Puking Veronica: The real indicators of a Norovirus outbreak in a university residence

Been there, done that.

Chapman wrote this back in 2009

Brae Surgeoner, Doug and I had a paper published in the September 2009 Journal of Environmental Health about some research we conducted in the Winter of 2006. The study came about because a whole bunch of kids in the University of Guelph’s residence system started puking from an apparent norovirus outbreak. There were lots of handwashing signs up and we wanted to know whether they changed hygiene behavior (especially if kids were using the tools available when entering the cafeteria). Turns out that the kids weren’t doing as good of a job at hand hygiene as they reported to us.

NC State’s press release is below (the Kansas State release is here):

As public health experts warn of potential widespread outbreaks of H1N1 flu this school year, a new study from North Carolina State University shows that students do not comply with basic preventative measures as much as they think do. In other words, the kids aren’t washing their hands.

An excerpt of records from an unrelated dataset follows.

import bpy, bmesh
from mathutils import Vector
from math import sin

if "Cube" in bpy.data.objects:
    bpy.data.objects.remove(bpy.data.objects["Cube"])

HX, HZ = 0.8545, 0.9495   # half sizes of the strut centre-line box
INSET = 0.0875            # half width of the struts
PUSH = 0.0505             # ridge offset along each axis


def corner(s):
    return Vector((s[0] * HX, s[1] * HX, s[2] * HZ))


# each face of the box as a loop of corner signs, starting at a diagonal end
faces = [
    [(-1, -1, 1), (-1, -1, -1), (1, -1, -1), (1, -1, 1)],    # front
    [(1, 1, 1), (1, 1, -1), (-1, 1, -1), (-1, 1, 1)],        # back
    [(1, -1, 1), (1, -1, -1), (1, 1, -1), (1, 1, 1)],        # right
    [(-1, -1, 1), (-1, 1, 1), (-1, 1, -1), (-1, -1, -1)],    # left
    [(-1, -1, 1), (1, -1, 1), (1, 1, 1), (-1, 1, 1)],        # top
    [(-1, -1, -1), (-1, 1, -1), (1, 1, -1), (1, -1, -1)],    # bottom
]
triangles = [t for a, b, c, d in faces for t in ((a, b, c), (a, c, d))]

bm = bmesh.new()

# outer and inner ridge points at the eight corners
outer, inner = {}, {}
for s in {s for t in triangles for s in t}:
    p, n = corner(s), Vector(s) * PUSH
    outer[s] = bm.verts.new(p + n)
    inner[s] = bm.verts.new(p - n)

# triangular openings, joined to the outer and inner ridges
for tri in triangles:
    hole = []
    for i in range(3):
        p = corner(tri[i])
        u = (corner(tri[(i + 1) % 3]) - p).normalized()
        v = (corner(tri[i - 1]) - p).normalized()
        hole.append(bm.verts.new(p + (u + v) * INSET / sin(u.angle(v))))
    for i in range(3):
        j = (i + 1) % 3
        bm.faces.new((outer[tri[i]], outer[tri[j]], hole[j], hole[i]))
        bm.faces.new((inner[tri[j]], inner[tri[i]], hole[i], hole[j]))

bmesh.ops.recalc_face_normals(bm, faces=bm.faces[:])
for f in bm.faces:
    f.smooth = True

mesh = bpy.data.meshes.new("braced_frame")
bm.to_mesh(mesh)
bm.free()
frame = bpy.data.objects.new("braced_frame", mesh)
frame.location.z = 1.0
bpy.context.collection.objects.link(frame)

“Hand washing is a significant preventative measure for many communicable diseases, from respiratory diseases like H1N1 to foodborne illness agents, such as norovirus,” says Dr. Ben Chapman, assistant professor of family and consumer sciences and food safety extension specialist at NC State. The new study, which examined student compliance with hand hygiene recommendations during an outbreak of norovirus at a university in Ontario, finds that only 17 percent of students followed  posted hand hygiene recommendations – but that 83 percent of students reported that they had been in compliance. Norovirus causes gastrointestinal problems, including vomiting and diarrhea. Every year there are 30 to 40 outbreaks of norovirus on university campuses, affecting thousands of students.

Chapman, who co-authored the research, says this is the first study to observe student hygiene behavior in the midst of an outbreak. Previous studies examined self-reporting data after an outbreak – and the new research shows that the self-reporting data may be inaccurate.

“Typically, health officials put up posters and signs and rely on self-reporting to determine whether these methods are effective,” Chapman says. “And people say they are washing their hands more. But, as it turns out, that’s not true.

“The study shows that while health authorities may give people the tools we think they need to limit the spread of an outbreak, the information we’re giving them is not compelling enough to change their behavior. Basically, it doesn’t work. But we do it again with every outbreak, and we’re doing it now with H1N1.”

Chapman says the study shows that health officials need to target specific audiences, such as students in a particular dorm or who eat at a particular cafeteria, and tailor their information to those audiences. For example, telling them where the nearest washrooms are, or pointing out where hand sanitizer units are located. “The more specific the information is for an audience, the better off you are,” Chapman says.

Chapman adds that health authorities also need to use language appropriate to their target audience. “For example, don’t refer to something as a ‘gastrointestinal illness,’” he says, “instead, tell them ‘this could make you puke’ or ‘dude, wash your hands.’ The idea is to craft compelling messages that create discussion in that audience. Make them talk about it.”

Chapman also says that health officials should take advantage of social media, such as text messaging and Facebook, to raise awareness. “If your audience consists of students,” he explains, “you should use media that students use.

“Campuses need to expect outbreaks will happen and plan accordingly. Have the response tools in hand.”

The study, “University Students’ Hand Hygiene Practice During a Gastrointestinal Outbreak in Residence: What They Say They Do and What They Actually Do,” was co-authored by Chapman, Dr. Douglas Powell of Kansas State University and Brae Surgeoner, a former graduate student at the University of Guelph. The study was published in the September issue of the Journal of Environmental Health.

Lacey Burkholder, Katherine Allensworth, Haley Schaffter

https://ideaexchange.uakron.edu/cgi/viewcontent.cgi?article=1815&context=honors_research_projects

Illness contributes to a decrease in student class attendance which can lead to increased academic stress. Decreasing the spread of illness among those living in residence halls is essential to academic success. The purpose of this systematic review was to identify interventions implemented in residence halls on college campuses to reduce the spread of illness. The PICO question directing the research for this study asks, “How do interventions affect the spread of illness in university residence hall populations?”. The research conducted was completed by means of a systematic review of literature including 20 peer reviewed articles published between 1999-2017 from the databases CINAHL Plus, PsychInfo, and PubMed. Findings from this review revealed a focus on three interventions used to decrease illness among college students living in residence halls: (1) hand washing, (2) lifestyle initiatives, and (3) education. Of the three, hand washing and educational measures were found to decrease the spread of illness, while lifestyle initiatives were found to have no direct correlation to the spread of illness.